- Data provided -

Start of Block

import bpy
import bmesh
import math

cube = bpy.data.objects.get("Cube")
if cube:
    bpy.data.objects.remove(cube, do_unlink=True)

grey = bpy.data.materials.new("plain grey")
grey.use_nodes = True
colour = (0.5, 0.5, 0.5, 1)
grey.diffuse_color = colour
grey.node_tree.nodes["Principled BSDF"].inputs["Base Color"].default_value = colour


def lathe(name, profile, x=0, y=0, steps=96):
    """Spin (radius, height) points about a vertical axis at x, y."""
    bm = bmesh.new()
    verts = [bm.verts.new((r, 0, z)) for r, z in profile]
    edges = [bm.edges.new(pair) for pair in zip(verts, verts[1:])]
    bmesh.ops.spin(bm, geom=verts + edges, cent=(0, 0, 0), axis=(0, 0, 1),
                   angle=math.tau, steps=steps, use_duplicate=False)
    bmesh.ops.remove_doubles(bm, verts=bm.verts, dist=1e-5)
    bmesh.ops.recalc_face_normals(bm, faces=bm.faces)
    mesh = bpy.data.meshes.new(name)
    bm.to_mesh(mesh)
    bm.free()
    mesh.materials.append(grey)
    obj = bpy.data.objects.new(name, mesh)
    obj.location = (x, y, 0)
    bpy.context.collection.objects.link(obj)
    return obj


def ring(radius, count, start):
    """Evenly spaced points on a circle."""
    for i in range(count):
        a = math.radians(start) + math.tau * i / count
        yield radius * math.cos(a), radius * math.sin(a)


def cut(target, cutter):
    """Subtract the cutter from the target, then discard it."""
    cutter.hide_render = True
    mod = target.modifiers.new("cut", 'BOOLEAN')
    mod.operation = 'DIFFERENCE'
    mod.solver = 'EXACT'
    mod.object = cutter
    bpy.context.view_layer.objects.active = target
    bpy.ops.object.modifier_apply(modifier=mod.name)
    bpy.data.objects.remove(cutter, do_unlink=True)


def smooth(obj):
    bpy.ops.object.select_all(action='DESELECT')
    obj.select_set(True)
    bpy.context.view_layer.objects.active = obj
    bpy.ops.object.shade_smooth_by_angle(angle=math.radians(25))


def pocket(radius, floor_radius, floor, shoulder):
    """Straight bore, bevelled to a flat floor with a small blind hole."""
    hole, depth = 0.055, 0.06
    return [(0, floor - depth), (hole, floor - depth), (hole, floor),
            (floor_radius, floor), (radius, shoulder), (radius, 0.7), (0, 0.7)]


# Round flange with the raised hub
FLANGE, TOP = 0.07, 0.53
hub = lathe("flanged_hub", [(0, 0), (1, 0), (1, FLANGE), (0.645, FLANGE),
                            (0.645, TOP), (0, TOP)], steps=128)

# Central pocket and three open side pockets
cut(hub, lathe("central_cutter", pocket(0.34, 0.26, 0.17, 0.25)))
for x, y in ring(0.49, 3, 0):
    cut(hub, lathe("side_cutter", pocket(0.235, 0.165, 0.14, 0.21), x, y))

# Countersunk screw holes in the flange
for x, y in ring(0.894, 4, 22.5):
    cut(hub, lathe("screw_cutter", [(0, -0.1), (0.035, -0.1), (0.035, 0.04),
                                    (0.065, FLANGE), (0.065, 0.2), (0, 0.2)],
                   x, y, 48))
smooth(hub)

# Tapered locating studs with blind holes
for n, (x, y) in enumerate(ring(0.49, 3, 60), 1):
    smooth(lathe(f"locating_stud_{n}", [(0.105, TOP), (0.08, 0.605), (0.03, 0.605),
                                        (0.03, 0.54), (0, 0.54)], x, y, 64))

End of Block

- Problem requirements -
In the listing above, find the line containing "bpy.data.objects.remove(cube, do_unlink=True)" and the line containing "edges = [bm.edges.new(pair)", then retype both and every line between them exactly, with nothing else.

- Response to this task -
    bpy.data.objects.remove(cube, do_unlink=True)

grey = bpy.data.materials.new("plain grey")
grey.use_nodes = True
colour = (0.5, 0.5, 0.5, 1)
grey.diffuse_color = colour
grey.node_tree.nodes["Principled BSDF"].inputs["Base Color"].default_value = colour


def lathe(name, profile, x=0, y=0, steps=96):
    """Spin (radius, height) points about a vertical axis at x, y."""
    bm = bmesh.new()
    verts = [bm.verts.new((r, 0, z)) for r, z in profile]
    edges = [bm.edges.new(pair) for pair in zip(verts, verts[1:])]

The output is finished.